A number of the most important genre bands in recent memory hail from the region – such as fellow Finns Santa Cruz, Swedes H.E.A.T., and, most notably, Crashdïet – and have made their mark internationally by sounding as good as, or better, than the bands they emulate. Now, the improbably named Temple Balls (look it up!) are set to do the same with their third outing, Pyromide.
Such seems to be the declaration of intent of all-guns-blazing album opener “Thunder From The North”, with vocalist Arde Teronen immediately sounding reminiscent of Steelheart’s Miljenko Matijevic. Follow-up “Long Ways, Long Lies” then adopts the recent Santa Cruz strategy of dressing up good single-material – (love-) pumping cheese in a heavily synthesised but simultaneously modern metallic sound – with a deliciously catchy chorus and hook done the old-school way.
“T.O.T.C.” throws in more synthesisers but is fundamentally standard fare that recalls Firehouse, Warrant or the late ‘80’s LA variation of ‘Cock Rock’, while “Fallen Youth”, with its tried and trusted ‘80’s lyrical theme, sounds like Tyketto crossed with Dokken (though today’s streamer youth is almost certainly even more fallen).
Things continue apace in the album’s second act with the testosterone-fuelled “Bad Bad Bad” and “What Is Dead Never Dies”, with its gang vocal and nifty leads, while “Unholy Night” reveals more local influences such as early Europe and Hanoi Rocks. However, the anthemic “Heart Of A Warrior” features the kind of expected driving pulse you’d immediately associate with a cross between Manowar-type ‘Hero Metal’ and Def Leppard….and is probably the most fun and engaging track on the album.
The album closes out with obligatory ballad “If Only I Could” (as the penultimate track, of course!), with its bittersweet if a bit too early 1990 vibe (ergo, just prior to ‘The Apocalypse’, or the ‘nirvana’ of corporate-backed musical incompetence, to which this is still an excellent riposte in 2021). “Something To Die For” is an apt conclusion and summary of Pyromide, underwritten by enticing guitar harmonics and a chorus that encapsulates the spirit of the album as a whole.
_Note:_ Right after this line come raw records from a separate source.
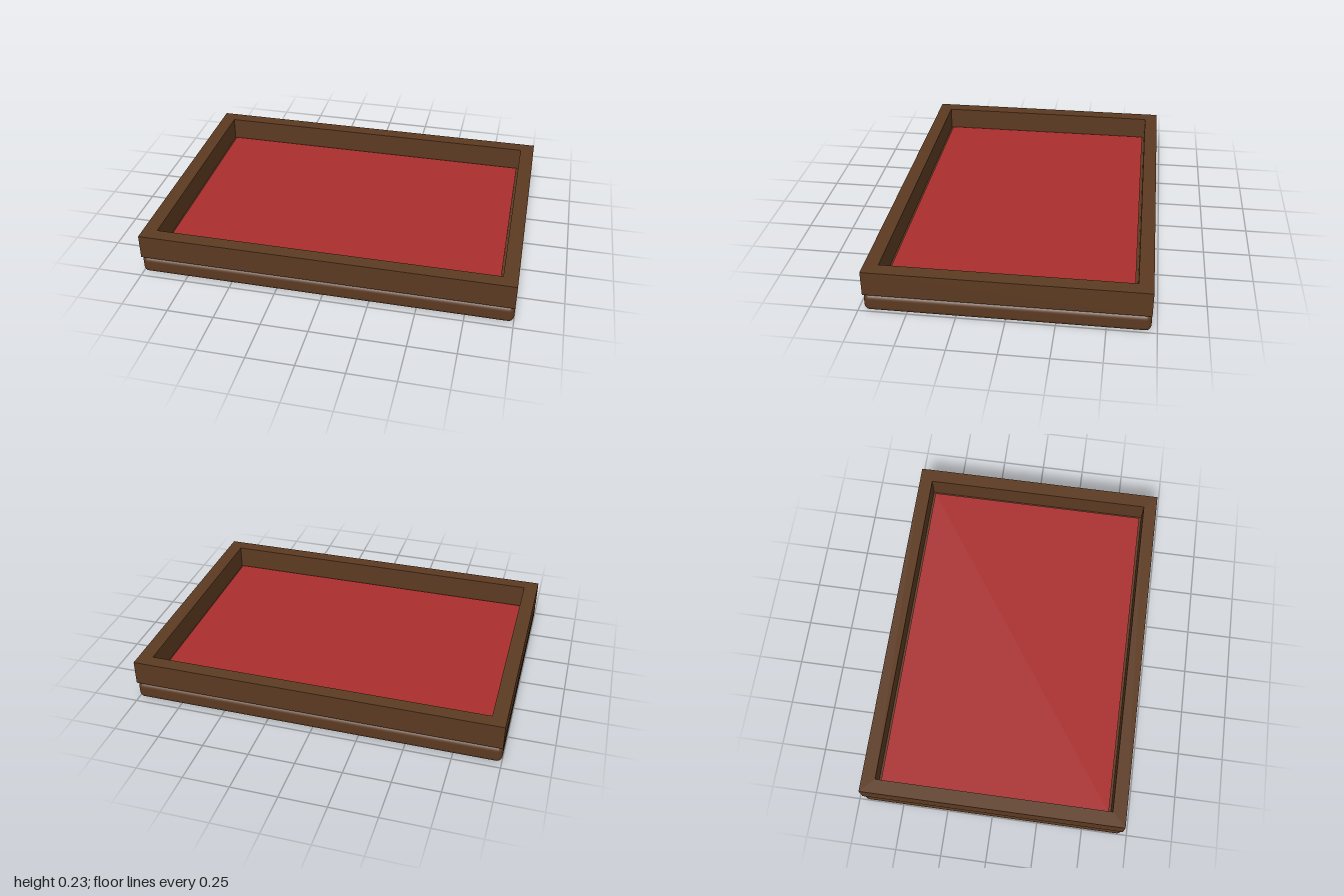
import * as THREE from 'three';
import { RoundedBoxGeometry } from 'three/addons/geometries/RoundedBoxGeometry.js';

export function createModel() {
  const model = new THREE.Group();
  model.name = 'tray';

  const wood = new THREE.MeshStandardMaterial({ color: 0x5c3a21 });
  wood.name = 'dark wood';
  const felt = new THREE.MeshStandardMaterial({ color: 0xaa2e2e });
  felt.name = 'red felt';

  const add = (name, geometry, material, y) => {
    const mesh = new THREE.Mesh(geometry, material);
    mesh.name = name;
    mesh.position.y = y;
    model.add(mesh);
  };

  const width = 2, depth = 1.44, baseHeight = 0.1, rimHeight = 0.135;
  const innerWidth = 1.845, innerDepth = 1.29;

  const rectangle = (Type, w, d) => {
    const path = new Type();
    path.moveTo(-w / 2, -d / 2);
    path.lineTo(w / 2, -d / 2);
    path.lineTo(w / 2, d / 2);
    path.lineTo(-w / 2, d / 2);
    path.closePath();
    return path;
  };

  // Rounded base slab
  add('base', new RoundedBoxGeometry(width, baseHeight, depth, 4, 0.03), wood, baseHeight / 2);

  // Square-edged rim with a rectangular opening
  const outline = rectangle(THREE.Shape, width, depth);
  outline.holes.push(rectangle(THREE.Path, innerWidth, innerDepth));
  const rim = new THREE.ExtrudeGeometry(outline, { depth: rimHeight, bevelEnabled: false });
  rim.rotateX(-Math.PI / 2);
  add('rim', rim, wood, baseHeight);

  // Felt lining, with a narrow gap to the rim
  add('feltLining', new THREE.BoxGeometry(1.82, 0.012, 1.265), felt, baseHeight + 0.006);

  return model;
}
Produced by Temple Balls mentor H.E.A.T.’s Jona Lee and featuring the to-be-expected scintillating performances from guitarists Jiri Paavonahoh and Niko Vuorela, Pyromide is exactly what is inferred on the cover. An album so thoroughly soaked in the inspiration of their idols is bound to be questionable on lyrical content, high on musicianship and quasi-perfect in production. It’s every cliché in the book, and that’s a great thing – there’s something purifying (normal? sexy?) in the water up North. Have some Balls, and head back to the sonic Temple.
8/10 for effort. 9/10 for competence.
Temple Balls’s Pyromide was released on April 16th, 2021 via Frontiers Music